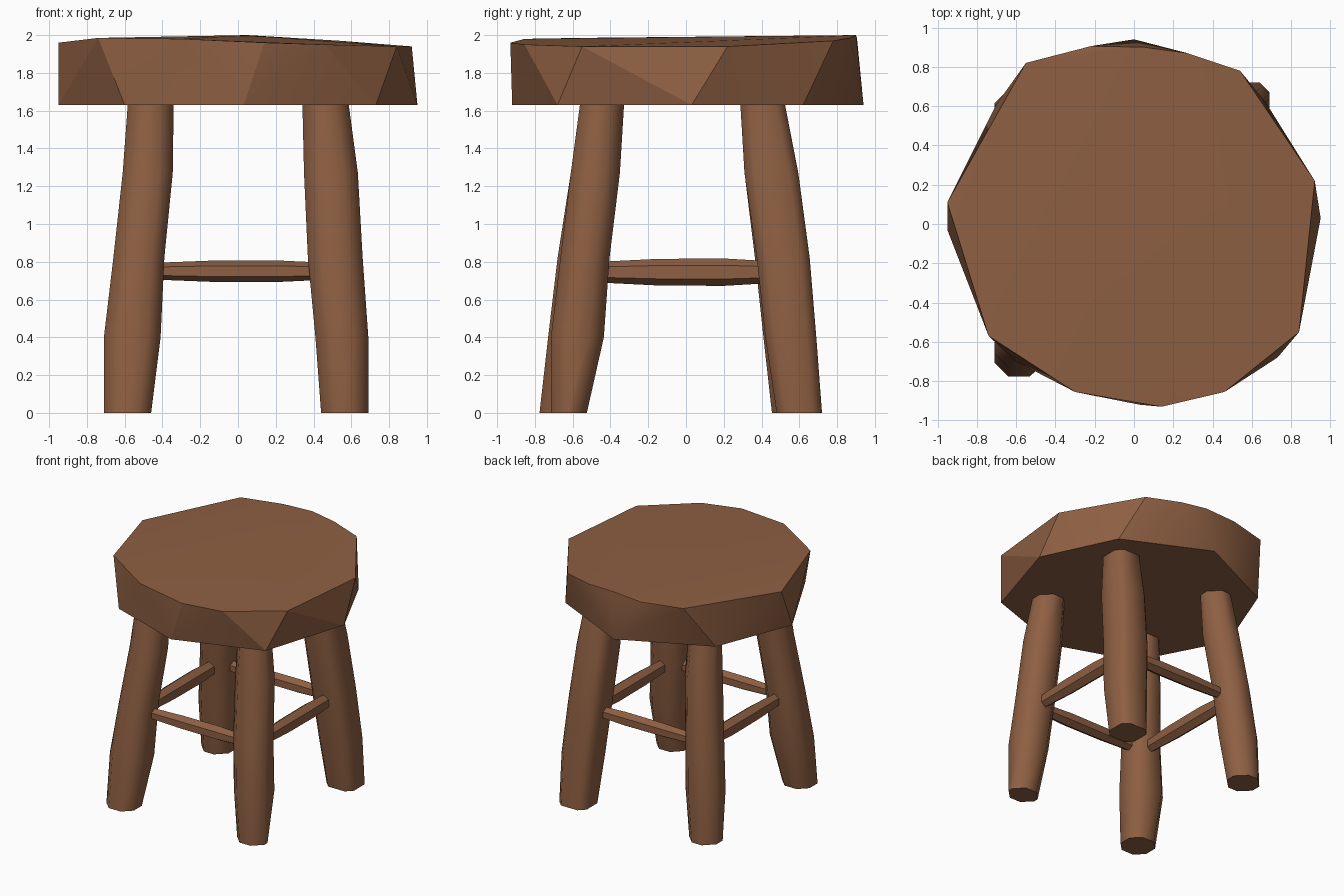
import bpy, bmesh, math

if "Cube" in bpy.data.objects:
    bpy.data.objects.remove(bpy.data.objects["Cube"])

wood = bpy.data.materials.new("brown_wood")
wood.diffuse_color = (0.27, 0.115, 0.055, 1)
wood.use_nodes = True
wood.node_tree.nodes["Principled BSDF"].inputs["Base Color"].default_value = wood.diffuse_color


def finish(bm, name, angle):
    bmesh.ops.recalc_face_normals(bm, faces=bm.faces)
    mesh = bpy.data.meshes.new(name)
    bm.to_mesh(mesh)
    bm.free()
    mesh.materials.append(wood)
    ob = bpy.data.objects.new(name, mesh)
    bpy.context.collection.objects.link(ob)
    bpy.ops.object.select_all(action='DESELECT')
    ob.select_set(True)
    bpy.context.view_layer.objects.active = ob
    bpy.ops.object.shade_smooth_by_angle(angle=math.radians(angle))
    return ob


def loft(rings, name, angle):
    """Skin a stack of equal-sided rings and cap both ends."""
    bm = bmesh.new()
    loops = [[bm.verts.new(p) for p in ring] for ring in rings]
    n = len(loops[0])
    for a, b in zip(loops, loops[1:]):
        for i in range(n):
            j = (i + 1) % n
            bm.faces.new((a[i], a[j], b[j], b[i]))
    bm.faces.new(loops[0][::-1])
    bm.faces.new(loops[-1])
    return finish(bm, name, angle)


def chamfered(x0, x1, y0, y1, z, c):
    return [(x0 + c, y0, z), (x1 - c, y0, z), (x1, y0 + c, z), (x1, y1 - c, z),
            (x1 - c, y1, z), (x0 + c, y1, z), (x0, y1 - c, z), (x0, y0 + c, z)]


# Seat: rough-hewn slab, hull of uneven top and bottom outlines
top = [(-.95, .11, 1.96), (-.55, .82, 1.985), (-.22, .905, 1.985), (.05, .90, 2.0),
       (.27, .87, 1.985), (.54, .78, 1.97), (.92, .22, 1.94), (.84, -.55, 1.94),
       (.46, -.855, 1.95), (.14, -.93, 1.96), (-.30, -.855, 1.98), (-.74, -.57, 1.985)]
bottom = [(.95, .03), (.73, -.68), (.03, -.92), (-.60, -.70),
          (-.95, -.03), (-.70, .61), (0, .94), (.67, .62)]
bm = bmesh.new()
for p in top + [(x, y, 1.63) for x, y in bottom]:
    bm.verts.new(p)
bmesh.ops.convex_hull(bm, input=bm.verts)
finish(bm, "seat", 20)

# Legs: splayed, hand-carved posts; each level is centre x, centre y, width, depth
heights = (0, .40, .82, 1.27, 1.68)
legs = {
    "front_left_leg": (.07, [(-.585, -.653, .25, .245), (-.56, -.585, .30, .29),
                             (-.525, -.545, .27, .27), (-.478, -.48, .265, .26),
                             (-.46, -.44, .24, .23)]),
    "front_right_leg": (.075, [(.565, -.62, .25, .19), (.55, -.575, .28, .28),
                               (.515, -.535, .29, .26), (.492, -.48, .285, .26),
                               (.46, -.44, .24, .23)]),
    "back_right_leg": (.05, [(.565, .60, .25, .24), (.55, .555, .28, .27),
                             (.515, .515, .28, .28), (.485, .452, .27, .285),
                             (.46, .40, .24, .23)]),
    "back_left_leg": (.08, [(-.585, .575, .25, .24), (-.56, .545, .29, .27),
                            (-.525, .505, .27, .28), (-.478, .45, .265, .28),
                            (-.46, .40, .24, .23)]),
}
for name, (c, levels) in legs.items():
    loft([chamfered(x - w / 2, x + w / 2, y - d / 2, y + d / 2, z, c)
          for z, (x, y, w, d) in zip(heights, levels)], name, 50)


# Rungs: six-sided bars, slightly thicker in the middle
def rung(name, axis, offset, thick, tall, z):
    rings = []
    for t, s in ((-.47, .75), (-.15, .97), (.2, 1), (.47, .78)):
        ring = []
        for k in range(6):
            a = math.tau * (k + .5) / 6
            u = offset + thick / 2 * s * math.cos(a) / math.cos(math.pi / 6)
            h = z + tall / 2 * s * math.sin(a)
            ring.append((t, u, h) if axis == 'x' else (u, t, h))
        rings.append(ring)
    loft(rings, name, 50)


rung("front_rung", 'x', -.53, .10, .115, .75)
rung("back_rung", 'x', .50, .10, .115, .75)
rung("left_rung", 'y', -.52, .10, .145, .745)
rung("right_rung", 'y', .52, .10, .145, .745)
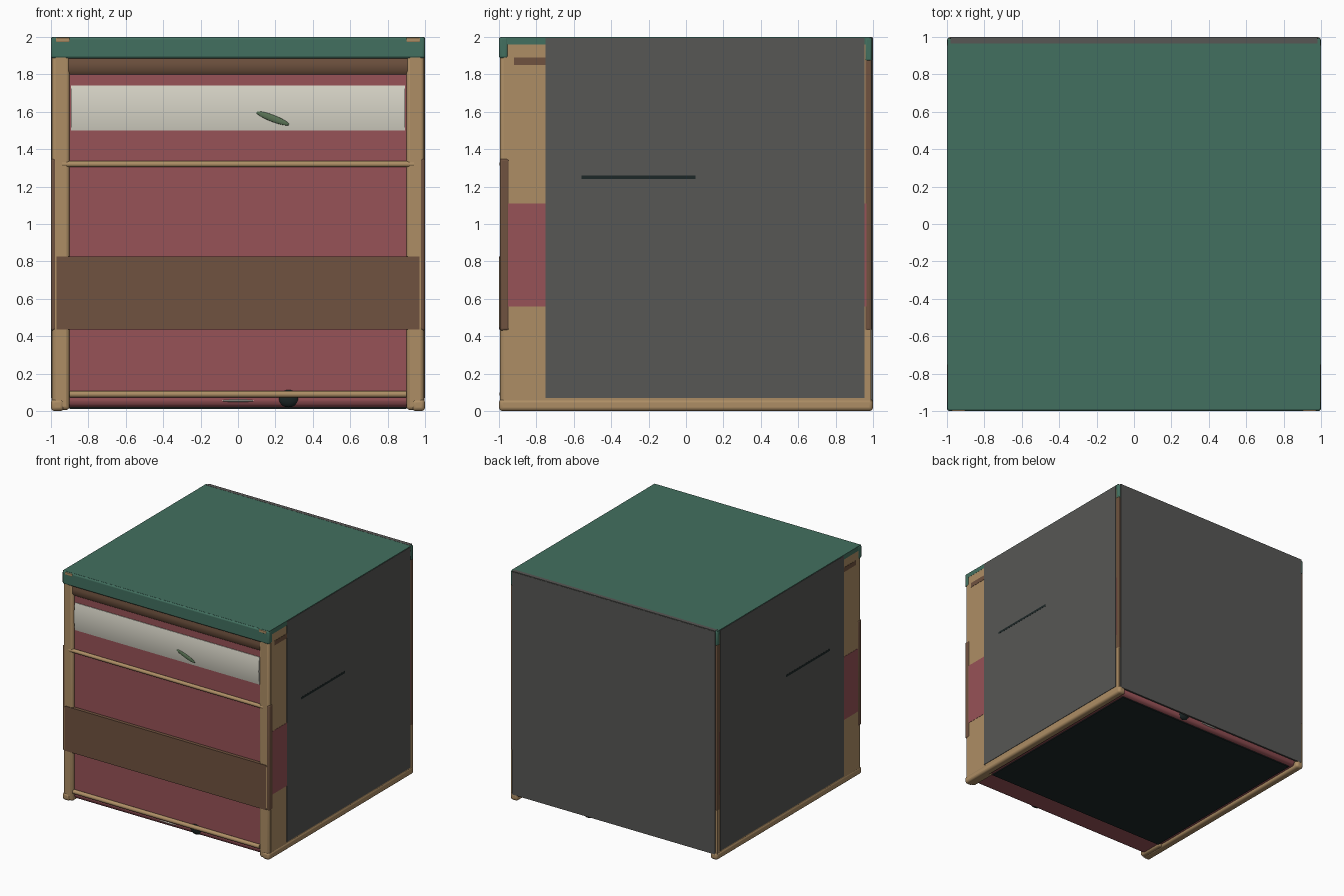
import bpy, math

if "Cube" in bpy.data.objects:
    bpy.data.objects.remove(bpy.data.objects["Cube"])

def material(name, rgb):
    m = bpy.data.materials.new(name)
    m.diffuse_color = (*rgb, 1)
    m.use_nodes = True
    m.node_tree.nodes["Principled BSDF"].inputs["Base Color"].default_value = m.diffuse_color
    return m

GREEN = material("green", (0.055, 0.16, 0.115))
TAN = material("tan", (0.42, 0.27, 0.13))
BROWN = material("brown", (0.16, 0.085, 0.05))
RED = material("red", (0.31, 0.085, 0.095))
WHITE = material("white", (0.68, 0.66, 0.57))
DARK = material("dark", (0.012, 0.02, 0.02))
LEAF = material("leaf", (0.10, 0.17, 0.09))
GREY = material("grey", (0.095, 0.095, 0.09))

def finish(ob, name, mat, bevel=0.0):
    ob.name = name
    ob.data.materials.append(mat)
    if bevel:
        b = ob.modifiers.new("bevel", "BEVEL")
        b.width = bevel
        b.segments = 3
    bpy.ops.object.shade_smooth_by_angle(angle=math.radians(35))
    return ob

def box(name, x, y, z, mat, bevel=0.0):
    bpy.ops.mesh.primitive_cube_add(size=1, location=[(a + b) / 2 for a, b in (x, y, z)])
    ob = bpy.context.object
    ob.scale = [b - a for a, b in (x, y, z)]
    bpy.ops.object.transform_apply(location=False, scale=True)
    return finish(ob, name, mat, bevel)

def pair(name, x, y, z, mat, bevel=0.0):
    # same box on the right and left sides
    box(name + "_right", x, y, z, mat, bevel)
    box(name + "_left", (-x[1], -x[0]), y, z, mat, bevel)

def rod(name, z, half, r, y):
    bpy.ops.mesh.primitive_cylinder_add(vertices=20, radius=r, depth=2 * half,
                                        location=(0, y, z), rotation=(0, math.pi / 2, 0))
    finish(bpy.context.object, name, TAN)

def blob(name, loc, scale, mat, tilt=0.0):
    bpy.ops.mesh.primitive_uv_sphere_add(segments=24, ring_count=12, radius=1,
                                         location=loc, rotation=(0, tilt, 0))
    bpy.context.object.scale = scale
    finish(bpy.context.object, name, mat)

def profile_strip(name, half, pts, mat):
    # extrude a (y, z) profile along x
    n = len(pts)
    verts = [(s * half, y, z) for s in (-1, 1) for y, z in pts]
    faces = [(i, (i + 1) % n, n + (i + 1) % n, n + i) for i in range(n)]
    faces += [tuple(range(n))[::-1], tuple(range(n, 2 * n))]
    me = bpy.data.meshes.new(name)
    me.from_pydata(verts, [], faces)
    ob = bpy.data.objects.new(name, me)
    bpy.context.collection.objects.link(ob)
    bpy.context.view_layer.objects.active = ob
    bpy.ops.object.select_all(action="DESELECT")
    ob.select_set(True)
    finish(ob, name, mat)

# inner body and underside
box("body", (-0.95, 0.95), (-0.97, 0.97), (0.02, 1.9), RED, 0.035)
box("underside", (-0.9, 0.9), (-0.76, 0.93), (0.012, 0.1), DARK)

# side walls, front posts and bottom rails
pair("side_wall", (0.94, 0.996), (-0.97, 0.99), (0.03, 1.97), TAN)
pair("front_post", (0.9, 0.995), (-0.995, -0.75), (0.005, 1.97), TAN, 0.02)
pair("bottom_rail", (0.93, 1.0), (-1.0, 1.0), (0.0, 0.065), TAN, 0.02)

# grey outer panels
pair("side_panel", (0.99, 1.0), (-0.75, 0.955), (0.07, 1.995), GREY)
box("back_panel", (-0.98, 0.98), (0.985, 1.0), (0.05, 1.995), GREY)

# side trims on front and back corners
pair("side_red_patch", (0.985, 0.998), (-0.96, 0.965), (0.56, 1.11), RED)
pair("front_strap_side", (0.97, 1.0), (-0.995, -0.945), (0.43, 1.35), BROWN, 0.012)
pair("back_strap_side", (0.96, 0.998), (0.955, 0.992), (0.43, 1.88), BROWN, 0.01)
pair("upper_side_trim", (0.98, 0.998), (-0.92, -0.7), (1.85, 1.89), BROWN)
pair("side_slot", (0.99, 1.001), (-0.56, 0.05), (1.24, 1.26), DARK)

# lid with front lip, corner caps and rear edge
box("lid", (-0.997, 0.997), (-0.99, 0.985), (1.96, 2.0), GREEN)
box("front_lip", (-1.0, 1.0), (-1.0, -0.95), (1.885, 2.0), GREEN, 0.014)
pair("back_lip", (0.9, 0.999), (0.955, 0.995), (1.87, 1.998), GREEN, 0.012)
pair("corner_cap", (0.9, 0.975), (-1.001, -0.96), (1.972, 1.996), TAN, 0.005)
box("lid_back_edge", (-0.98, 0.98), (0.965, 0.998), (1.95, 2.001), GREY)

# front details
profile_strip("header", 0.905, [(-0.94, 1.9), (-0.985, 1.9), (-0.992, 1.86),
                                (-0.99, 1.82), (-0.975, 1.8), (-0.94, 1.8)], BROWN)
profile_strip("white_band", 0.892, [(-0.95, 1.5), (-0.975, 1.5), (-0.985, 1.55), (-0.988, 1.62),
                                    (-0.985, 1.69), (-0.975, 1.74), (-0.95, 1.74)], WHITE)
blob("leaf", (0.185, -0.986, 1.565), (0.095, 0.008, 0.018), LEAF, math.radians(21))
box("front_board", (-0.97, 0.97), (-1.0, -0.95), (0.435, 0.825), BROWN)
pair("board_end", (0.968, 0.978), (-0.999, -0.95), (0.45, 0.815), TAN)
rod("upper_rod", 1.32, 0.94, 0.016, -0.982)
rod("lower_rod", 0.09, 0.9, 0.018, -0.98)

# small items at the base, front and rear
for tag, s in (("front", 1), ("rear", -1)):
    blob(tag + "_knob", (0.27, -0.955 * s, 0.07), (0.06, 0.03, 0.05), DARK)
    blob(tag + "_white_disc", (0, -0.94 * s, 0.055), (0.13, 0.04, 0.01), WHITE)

#### Exercise goal:
Write down again, exactly as given, only the lines above that fall from the line with "location=(0, y, z), rotation=(0, math.pi" to the line with "1.88), BROWN, 0.01)", inclusive.

#### Answer to this task:
                                        location=(0, y, z), rotation=(0, math.pi / 2, 0))
    finish(bpy.context.object, name, TAN)

def blob(name, loc, scale, mat, tilt=0.0):
    bpy.ops.mesh.primitive_uv_sphere_add(segments=24, ring_count=12, radius=1,
                                         location=loc, rotation=(0, tilt, 0))
    bpy.context.object.scale = scale
    finish(bpy.context.object, name, mat)

def profile_strip(name, half, pts, mat):
    # extrude a (y, z) profile along x
    n = len(pts)
    verts = [(s * half, y, z) for s in (-1, 1) for y, z in pts]
    faces = [(i, (i + 1) % n, n + (i + 1) % n, n + i) for i in range(n)]
    faces += [tuple(range(n))[::-1], tuple(range(n, 2 * n))]
    me = bpy.data.meshes.new(name)
    me.from_pydata(verts, [], faces)
    ob = bpy.data.objects.new(name, me)
    bpy.context.collection.objects.link(ob)
    bpy.context.view_layer.objects.active = ob
    bpy.ops.object.select_all(action="DESELECT")
    ob.select_set(True)
    finish(ob, name, mat)

# inner body and underside
box("body", (-0.95, 0.95), (-0.97, 0.97), (0.02, 1.9), RED, 0.035)
box("underside", (-0.9, 0.9), (-0.76, 0.93), (0.012, 0.1), DARK)

# side walls, front posts and bottom rails
pair("side_wall", (0.94, 0.996), (-0.97, 0.99), (0.03, 1.97), TAN)
pair("front_post", (0.9, 0.995), (-0.995, -0.75), (0.005, 1.97), TAN, 0.02)
pair("bottom_rail", (0.93, 1.0), (-1.0, 1.0), (0.0, 0.065), TAN, 0.02)

# grey outer panels
pair("side_panel", (0.99, 1.0), (-0.75, 0.955), (0.07, 1.995), GREY)
box("back_panel", (-0.98, 0.98), (0.985, 1.0), (0.05, 1.995), GREY)

# side trims on front and back corners
pair("side_red_patch", (0.985, 0.998), (-0.96, 0.965), (0.56, 1.11), RED)
pair("front_strap_side", (0.97, 1.0), (-0.995, -0.945), (0.43, 1.35), BROWN, 0.012)
pair("back_strap_side", (0.96, 0.998), (0.955, 0.992), (0.43, 1.88), BROWN, 0.01)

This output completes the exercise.